▸ **TASK PROMPT**:
Pull out every line below that holds the word "front".

===== RAW DATA

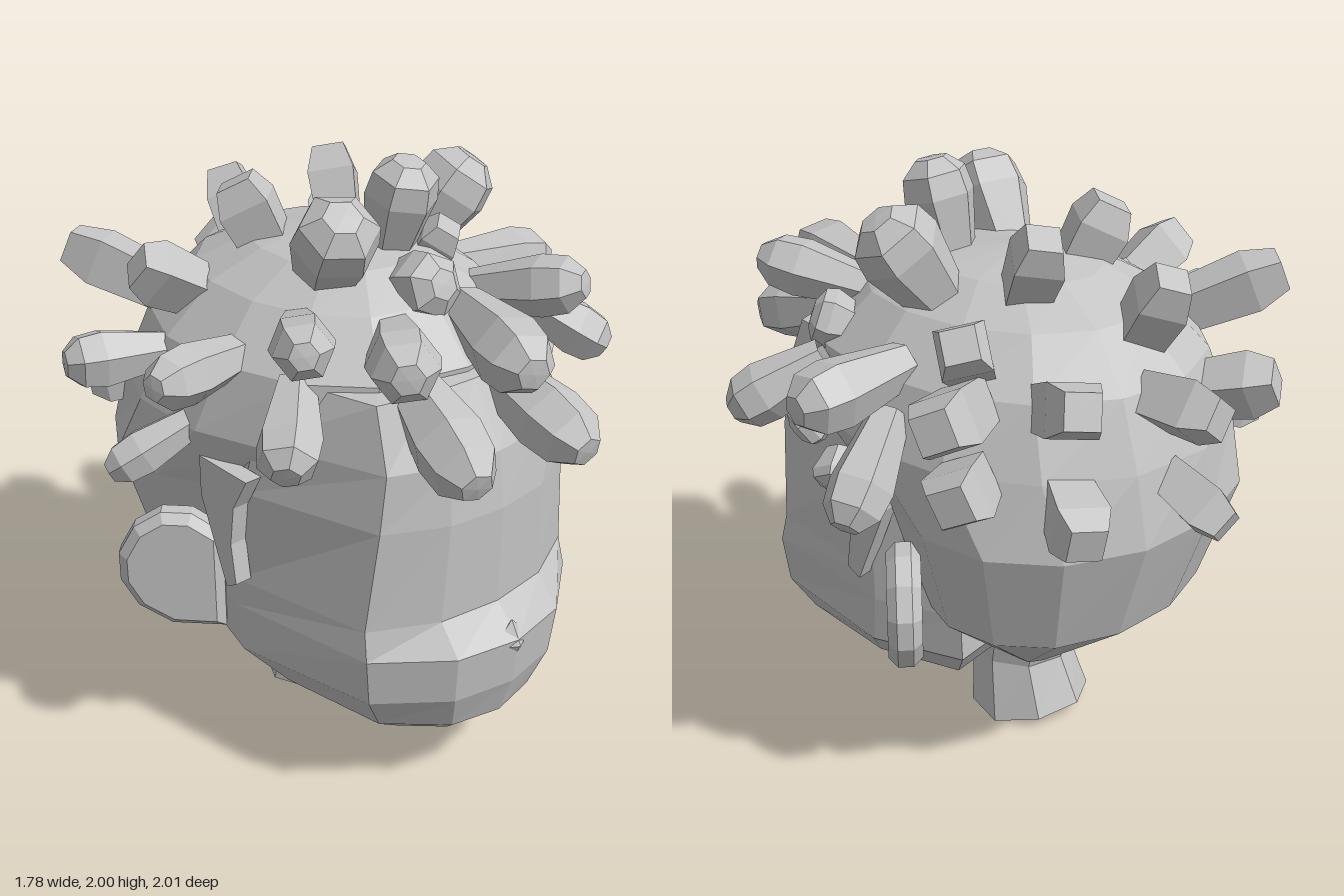
import * as THREE from 'three';

const grey = new THREE.MeshStandardMaterial({ color: 0xc4c4c4, flatShading: true, side: THREE.DoubleSide });
grey.name = 'plain grey';
const CX = -0.03; // the head sits slightly off the middle

function add(group, geometry, name) {
  const mesh = new THREE.Mesh(geometry, grey);
  mesh.name = name;
  group.add(mesh);
  return mesh;
}

// Joins closed rings (bottom to top, each turning from +z towards +x)
function loft(rings) {
  const n = rings[0].length, index = [];
  for (let r = 0; r < rings.length - 1; r++) {
    for (let i = 0; i < n; i++) {
      const a = r * n + i, b = r * n + (i + 1) % n;
      index.push(a, b, b + n, a, b + n, a + n);
    }
  }
  const g = new THREE.BufferGeometry();
  g.setAttribute('position', new THREE.Float32BufferAttribute(rings.flat(2), 3));
  g.setIndex(index);
  g.computeVertexNormals();
  return g;
}

// Skull ring: height, half width, back z, front z; fuller at the temples than at the back
function skullRing([y, w, back, front]) {
  return Array.from({ length: 14 }, (_, i) => {
    const a = (i / 14) * Math.PI * 2, s = Math.sin(a), c = Math.cos(a);
    const x = w * Math.sign(s) * Math.abs(s) ** (c > 0 ? 0.75 : 1);
    return [CX + 0.015 + x, y, (back + front) / 2 + (front - back) / 2 * c];
  });
}

// Face ring: height, middle z, front corner x and z, side x and z, back z
function faceRing([y, zMid, xc, zc, xs, zs, back]) {
  const half = [[xc * 0.5, zMid * 0.8 + zc * 0.2], [xc, zc], [xs, zs], [xs * 0.85, back]];
  const right = half.map(([x, z]) => [CX + x, y, z]);
  const left = half.map(([x, z]) => [CX - x, y, z]).reverse();
  return [[CX, y, zMid], ...right, [CX, y, back], ...left];
}

// Hair tufts: long six-sided bulbs in front, stubby four-sided blocks behind
const profile = points => points.map(p => new THREE.Vector2(...p));
const bulb = new THREE.LatheGeometry(profile([[0.62, -0.1], [1, 0.6], [0.9, 0.84], [0.45, 0.99], [0, 1]]), 6);
const block = new THREE.LatheGeometry(profile([[0.85, -0.15], [1, 0.65], [0.68, 1], [0, 1]]), 4);
function addTuft(group, shape, [x0, y0, z0, x1, y1, z1, r]) {
  const base = new THREE.Vector3(x0, y0, z0);
  const dir = new THREE.Vector3(x1, y1, z1).sub(base);
  const mesh = add(group, shape, 'hairTuft');
  mesh.position.copy(base);
  mesh.scale.set(r, dir.length(), r);
  mesh.quaternion.setFromUnitVectors(new THREE.Vector3(0, 1, 0), dir.normalize());
}

// Root x, y, z, end x, y, z, radius
const bulbTufts = [
  [0.06, 1.68, 0.12, 0.07, 1.985, 0.2, 0.12],
  [0.28, 1.62, 0.0, 0.45, 1.9, 0.1, 0.14],
  [-0.18, 1.62, 0.08, -0.27, 1.9, 0.28, 0.14],
  [0.0, 1.58, 0.2, -0.01, 1.67, 0.45, 0.115],
  [0.1, 1.55, 0.45, -0.04, 1.52, 0.86, 0.12],
  [-0.15, 1.52, 0.38, -0.37, 1.54, 0.68, 0.115],
  [0.1, 1.4, 0.55, 0.07, 1.28, 0.99, 0.115],
  [-0.2, 1.42, 0.5, -0.32, 1.27, 0.92, 0.12],
  [-0.38, 1.55, 0.2, -0.63, 1.64, 0.53, 0.1],
  [0.24, 1.56, 0.34, 0.38, 1.64, 0.68, 0.1],
  [0.35, 1.47, 0.28, 0.44, 1.52, 0.4, 0.1],
  [-0.48, 1.4, 0.3, -0.68, 1.26, 0.5, 0.105],
  [0.55, 1.42, 0.28, 0.74, 1.26, 0.48, 0.1],
  [0.53, 1.26, 0.26, 0.62, 1.18, 0.32, 0.08],
  [0.55, 1.12, 0.19, 0.63, 1.04, 0.15, 0.085],
  [0.52, 1.47, -0.02, 0.88, 1.43, 0.06, 0.115],
  [0.6, 1.32, -0.05, 0.86, 1.08, -0.1, 0.105],
  [-0.5, 1.45, 0.05, -0.88, 1.48, 0.14, 0.095],
  [-0.58, 1.38, -0.27, -0.87, 1.38, -0.37, 0.1],
  [-0.6, 1.22, -0.05, -0.86, 1.07, -0.17, 0.08],
];
const blockTufts = [
  [0.18, 1.62, 0.15, 0.21, 1.75, 0.24, 0.085],
  [0.55, 1.43, -0.32, 0.82, 1.48, -0.42, 0.12],
  [0.6, 1.22, -0.37, 0.76, 1.22, -0.43, 0.12],
  [0.47, 1.54, -0.27, 0.6, 1.65, -0.34, 0.11],
  [-0.44, 1.56, -0.27, -0.61, 1.66, -0.32, 0.11],
  [0.17, 1.65, -0.25, 0.22, 1.87, -0.36, 0.11],
  [-0.16, 1.65, -0.22, -0.23, 1.86, -0.3, 0.12],
  [0.0, 1.52, -0.55, 0.02, 1.76, -0.69, 0.11],
  [0.11, 1.4, -0.7, 0.13, 1.41, -0.94, 0.11],
  [0.11, 1.15, -0.78, 0.12, 1.06, -0.98, 0.1],
  [-0.18, 1.33, -0.7, -0.25, 1.39, -0.92, 0.11],
  [0.38, 1.42, -0.52, 0.54, 1.53, -0.73, 0.115],
  [0.42, 1.16, -0.6, 0.56, 1.12, -0.77, 0.115],
  [-0.42, 1.5, -0.5, -0.6, 1.62, -0.73, 0.11],
  [-0.45, 1.18, -0.56, -0.58, 1.15, -0.69, 0.115],
];

export function createModel() {
  const model = new THREE.Group();
  model.name = 'head';

  // Hair-covered skull
  add(model, loft([
    [0.32, 0, -0.3, -0.3], [0.33, 0.22, -0.37, -0.2], [0.61, 0.55, -0.72, 0.1], [0.98, 0.655, -0.845, 0.2],
    [1.22, 0.65, -0.815, 0.54], [1.44, 0.575, -0.73, 0.57], [1.6, 0.42, -0.57, 0.42],
    [1.69, 0.26, -0.38, 0.28], [1.745, 0, -0.1, -0.1],
  ].map(skullRing)), 'skull');

  // Face with the muzzle ledge and rounded jaw
  add(model, loft([
    [0.145, 0.52, 0, 0.52, 0, 0.52, 0.52],
    [0.165, 0.62, 0.16, 0.54, 0.17, 0.3, 0.22],
    [0.20, 0.69, 0.24, 0.55, 0.27, 0.25, 0.02],
    [0.28, 0.78, 0.35, 0.58, 0.42, 0.2, -0.1],
    [0.42, 0.83, 0.43, 0.62, 0.54, 0.12, -0.2],
    [0.59, 0.85, 0.45, 0.63, 0.55, 0.1, -0.2],
    [0.69, 0.75, 0.44, 0.61, 0.55, 0.1, -0.2],
    [1.03, 0.755, 0.4, 0.63, 0.55, 0.15, -0.2],
    [1.22, 0.73, 0.375, 0.63, 0.53, 0.2, -0.2],
    [1.42, 0.61, 0.355, 0.56, 0.44, 0.25, -0.2],
    [1.45, 0.2, 0, 0.2, 0, 0.2, 0.2],
  ].map(faceRing)), 'face');

  // Small faceted nose
  const nose = add(model, new THREE.OctahedronGeometry(1), 'nose');
  nose.scale.set(0.08, 0.08, 0.045);
  nose.position.set(CX, 0.57, 0.815);

  // Neck, pinched in the middle, its cut rising at the back
  const neckGeo = new THREE.CylinderGeometry(0.19, 0.21, 0.44, 8, 2);
  const p = neckGeo.attributes.position;
  for (let i = 0; i < p.count; i++) {
    const x = p.getX(i), y = p.getY(i) + 0.22, z = p.getZ(i);
    const middle = y > 0.1 && y < 0.3;
    const pinch = middle ? 0.87 : 1;
    const lift = y < 0.1 && z < -0.05 ? -z * 0.25 : 0;
    p.setXYZ(i, CX + x * pinch, y + lift, z * pinch - (middle ? 0.105 : 0.145));
  }
  add(model, neckGeo, 'neck');

  // Ears: half-round plates swept backwards, and sideburns: flat tapering strips
  const earShape = new THREE.Shape(profile([
    [0, 0.46], [0.18, 0.47], [0.29, 0.54], [0.345, 0.64], [0.345, 0.74], [0.29, 0.84], [0.2, 0.895], [0.1, 0.89], [0, 0.82],
  ]));
  const earGeo = new THREE.ExtrudeGeometry(earShape, {
    depth: 0.05, bevelThickness: 0.03, bevelSize: 0.03, bevelOffset: -0.03, bevelSegments: 1,
  });
  const burnShape = new THREE.Shape(profile([
    [0, 1.12], [0, 0.98], [0.12, 0.69], [0.17, 0.72], [0.15, 0.86], [0.17, 1.0], [0.24, 1.12],
  ]));
  const burnGeo = new THREE.ExtrudeGeometry(burnShape, { depth: 0.06, bevelEnabled: false });
  for (const [side, word] of [[1, 'left'], [-1, 'right']]) {
    const holder = new THREE.Group();
    holder.name = word + 'Side';
    holder.position.x = CX;
    holder.scale.x = side;
    const ear = add(holder, earGeo, word + 'Ear');
    ear.rotation.y = 0.72;
    ear.position.set(0.5, 0, -0.02);
    const burn = add(holder, burnGeo, word + 'Sideburn');
    burn.rotation.y = -Math.PI / 2;
    burn.position.x = 0.6;
    model.add(holder);
  }

  // Hair tufts
  const hair = new THREE.Group();
  hair.name = 'hair';
  for (const t of bulbTufts) addTuft(hair, bulb, t);
  for (const t of blockTufts) addTuft(hair, block, t);
  model.add(hair);

  return model;
}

==========

▸ **COMPLETED TASK**:
// Skull ring: height, half width, back z, front z; fuller at the temples than at the back
function skullRing([y, w, back, front]) {
    return [CX + 0.015 + x, y, (back + front) / 2 + (front - back) / 2 * c];
// Face ring: height, middle z, front corner x and z, side x and z, back z
// Hair tufts: long six-sided bulbs in front, stubby four-sided blocks behind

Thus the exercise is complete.